[Saved entries]

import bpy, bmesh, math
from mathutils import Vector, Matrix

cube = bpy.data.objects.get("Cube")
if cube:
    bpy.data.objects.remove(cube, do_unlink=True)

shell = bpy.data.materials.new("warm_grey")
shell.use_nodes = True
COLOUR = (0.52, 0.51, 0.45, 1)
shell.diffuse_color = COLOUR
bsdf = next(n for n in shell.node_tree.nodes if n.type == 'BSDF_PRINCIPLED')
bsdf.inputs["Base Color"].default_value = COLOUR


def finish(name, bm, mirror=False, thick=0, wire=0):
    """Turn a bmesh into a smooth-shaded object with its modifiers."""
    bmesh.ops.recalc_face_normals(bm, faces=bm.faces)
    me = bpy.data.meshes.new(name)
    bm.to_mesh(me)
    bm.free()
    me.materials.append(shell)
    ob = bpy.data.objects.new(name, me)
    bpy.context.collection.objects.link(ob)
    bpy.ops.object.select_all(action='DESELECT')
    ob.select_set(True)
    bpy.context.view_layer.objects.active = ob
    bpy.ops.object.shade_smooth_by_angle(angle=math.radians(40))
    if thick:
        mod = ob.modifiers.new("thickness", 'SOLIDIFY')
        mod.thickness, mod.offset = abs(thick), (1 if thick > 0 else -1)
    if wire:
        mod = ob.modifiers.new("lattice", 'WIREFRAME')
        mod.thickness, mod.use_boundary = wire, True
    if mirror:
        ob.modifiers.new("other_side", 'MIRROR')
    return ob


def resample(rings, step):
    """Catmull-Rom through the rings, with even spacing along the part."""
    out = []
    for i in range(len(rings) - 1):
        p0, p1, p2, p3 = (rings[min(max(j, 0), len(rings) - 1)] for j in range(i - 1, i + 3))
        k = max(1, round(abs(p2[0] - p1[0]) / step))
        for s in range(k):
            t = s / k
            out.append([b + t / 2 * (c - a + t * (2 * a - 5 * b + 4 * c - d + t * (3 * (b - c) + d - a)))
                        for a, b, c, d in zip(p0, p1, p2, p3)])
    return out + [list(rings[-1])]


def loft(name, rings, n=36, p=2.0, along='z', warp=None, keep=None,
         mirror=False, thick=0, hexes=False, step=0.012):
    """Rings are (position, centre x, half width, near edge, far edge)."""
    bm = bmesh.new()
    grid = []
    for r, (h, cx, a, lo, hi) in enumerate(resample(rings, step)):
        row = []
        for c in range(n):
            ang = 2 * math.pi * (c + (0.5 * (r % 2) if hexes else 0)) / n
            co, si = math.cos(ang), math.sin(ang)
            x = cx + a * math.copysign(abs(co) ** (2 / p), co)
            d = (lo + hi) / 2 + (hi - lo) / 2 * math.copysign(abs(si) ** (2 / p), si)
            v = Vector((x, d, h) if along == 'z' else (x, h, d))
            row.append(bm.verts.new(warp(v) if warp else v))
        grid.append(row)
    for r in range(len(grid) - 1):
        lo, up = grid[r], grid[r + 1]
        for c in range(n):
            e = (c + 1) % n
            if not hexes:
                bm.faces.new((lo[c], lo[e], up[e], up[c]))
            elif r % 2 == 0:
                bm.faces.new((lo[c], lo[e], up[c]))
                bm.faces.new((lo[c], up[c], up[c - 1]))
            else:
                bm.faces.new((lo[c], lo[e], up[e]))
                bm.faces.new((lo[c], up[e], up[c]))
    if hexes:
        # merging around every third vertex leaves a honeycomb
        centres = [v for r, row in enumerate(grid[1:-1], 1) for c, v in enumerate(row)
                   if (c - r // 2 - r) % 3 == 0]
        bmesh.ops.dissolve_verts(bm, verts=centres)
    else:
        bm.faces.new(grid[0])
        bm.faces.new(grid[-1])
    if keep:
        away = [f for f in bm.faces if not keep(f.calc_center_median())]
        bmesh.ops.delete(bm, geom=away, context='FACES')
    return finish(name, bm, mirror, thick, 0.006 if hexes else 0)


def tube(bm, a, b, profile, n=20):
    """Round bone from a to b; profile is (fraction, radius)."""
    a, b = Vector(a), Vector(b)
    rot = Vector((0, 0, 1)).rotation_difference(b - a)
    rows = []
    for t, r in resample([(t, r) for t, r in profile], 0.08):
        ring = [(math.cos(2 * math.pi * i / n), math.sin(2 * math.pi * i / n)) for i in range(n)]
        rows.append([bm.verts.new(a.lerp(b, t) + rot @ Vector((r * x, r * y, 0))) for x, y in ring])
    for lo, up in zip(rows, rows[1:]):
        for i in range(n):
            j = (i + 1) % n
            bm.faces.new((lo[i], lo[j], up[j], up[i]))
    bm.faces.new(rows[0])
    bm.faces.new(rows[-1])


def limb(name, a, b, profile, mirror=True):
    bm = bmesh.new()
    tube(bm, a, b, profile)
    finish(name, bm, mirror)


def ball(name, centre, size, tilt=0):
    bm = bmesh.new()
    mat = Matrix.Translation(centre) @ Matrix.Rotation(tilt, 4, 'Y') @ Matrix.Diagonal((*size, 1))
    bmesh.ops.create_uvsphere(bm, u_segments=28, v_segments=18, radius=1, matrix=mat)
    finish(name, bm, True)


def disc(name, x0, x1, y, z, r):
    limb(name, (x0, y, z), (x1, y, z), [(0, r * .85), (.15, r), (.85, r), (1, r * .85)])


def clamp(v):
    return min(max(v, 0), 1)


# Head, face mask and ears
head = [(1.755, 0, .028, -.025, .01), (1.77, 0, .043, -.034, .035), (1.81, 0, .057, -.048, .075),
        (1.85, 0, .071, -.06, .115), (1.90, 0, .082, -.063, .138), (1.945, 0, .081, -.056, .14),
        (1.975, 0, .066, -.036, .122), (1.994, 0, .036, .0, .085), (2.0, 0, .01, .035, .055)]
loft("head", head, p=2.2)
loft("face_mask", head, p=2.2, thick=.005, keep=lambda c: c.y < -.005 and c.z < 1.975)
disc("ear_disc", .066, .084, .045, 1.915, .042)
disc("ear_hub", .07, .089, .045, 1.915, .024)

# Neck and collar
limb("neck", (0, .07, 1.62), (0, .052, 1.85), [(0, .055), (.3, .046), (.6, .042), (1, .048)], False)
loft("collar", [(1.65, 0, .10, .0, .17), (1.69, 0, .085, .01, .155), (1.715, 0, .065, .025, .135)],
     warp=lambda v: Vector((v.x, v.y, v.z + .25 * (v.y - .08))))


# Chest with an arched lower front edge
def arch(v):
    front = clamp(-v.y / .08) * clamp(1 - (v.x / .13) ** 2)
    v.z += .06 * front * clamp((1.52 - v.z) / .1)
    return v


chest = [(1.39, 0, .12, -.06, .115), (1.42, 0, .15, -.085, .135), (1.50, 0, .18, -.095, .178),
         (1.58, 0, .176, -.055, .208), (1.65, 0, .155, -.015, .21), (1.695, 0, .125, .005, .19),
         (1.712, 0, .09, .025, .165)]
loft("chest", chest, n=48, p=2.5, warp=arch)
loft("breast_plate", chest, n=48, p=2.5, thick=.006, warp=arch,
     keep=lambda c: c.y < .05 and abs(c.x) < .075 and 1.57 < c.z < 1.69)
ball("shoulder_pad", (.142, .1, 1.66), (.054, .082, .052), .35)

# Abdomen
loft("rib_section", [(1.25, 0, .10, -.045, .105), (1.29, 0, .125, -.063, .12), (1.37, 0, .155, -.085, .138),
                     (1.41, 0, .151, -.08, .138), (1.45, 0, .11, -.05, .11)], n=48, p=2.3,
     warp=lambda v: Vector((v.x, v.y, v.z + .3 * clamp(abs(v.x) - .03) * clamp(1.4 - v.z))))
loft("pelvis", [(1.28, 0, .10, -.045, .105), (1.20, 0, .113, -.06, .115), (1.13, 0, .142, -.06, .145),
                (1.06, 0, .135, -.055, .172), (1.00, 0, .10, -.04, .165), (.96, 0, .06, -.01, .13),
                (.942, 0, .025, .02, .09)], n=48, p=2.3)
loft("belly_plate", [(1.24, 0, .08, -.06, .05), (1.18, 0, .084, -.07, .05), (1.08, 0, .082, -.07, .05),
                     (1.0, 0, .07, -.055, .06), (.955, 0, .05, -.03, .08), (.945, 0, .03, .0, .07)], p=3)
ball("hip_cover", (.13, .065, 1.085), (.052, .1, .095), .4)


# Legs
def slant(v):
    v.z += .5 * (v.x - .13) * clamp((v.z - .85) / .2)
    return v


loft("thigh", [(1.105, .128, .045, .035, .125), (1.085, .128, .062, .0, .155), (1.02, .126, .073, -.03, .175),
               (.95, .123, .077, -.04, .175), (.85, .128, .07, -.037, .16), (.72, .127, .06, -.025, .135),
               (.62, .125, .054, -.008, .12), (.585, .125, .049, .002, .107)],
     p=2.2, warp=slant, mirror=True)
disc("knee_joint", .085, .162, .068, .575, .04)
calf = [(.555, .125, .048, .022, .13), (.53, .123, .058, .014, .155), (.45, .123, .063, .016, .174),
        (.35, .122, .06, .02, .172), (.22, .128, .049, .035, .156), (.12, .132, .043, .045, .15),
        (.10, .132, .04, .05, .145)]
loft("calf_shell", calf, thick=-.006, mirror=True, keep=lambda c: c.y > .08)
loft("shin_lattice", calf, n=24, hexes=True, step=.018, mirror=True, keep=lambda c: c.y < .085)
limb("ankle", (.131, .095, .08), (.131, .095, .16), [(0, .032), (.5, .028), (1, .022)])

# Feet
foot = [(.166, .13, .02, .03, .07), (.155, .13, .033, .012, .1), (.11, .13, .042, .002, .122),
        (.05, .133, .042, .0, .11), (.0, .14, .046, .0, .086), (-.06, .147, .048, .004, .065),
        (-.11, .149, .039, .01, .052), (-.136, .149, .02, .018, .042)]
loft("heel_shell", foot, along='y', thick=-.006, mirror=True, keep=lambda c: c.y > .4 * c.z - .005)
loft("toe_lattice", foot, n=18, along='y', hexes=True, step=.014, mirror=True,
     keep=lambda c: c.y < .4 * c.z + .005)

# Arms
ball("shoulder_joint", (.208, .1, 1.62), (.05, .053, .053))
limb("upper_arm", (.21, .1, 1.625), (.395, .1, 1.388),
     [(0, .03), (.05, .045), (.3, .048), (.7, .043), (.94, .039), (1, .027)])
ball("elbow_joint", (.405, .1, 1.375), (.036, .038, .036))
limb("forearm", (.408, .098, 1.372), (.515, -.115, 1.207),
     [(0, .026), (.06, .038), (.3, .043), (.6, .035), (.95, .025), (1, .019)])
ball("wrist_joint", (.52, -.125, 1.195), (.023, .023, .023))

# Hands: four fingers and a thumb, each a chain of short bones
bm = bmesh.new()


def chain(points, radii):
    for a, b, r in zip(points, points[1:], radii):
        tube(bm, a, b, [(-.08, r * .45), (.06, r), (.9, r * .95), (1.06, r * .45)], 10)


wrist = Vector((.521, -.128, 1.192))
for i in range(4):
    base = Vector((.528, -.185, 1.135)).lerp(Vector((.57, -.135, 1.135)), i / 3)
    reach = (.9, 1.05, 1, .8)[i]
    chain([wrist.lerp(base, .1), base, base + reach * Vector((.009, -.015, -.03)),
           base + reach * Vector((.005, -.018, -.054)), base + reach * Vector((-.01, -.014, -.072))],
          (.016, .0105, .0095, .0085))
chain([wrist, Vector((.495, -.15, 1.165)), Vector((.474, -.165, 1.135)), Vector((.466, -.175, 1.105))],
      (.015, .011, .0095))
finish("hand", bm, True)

= Exercise requirements =
Begin with the first line of the records and finish with the line containing "bsdf = next(n". Reproduce those lines exactly, both ends included, and nothing else.

= Answer =
import bpy, bmesh, math
from mathutils import Vector, Matrix

cube = bpy.data.objects.get("Cube")
if cube:
    bpy.data.objects.remove(cube, do_unlink=True)

shell = bpy.data.materials.new("warm_grey")
shell.use_nodes = True
COLOUR = (0.52, 0.51, 0.45, 1)
shell.diffuse_color = COLOUR
bsdf = next(n for n in shell.node_tree.nodes if n.type == 'BSDF_PRINCIPLED')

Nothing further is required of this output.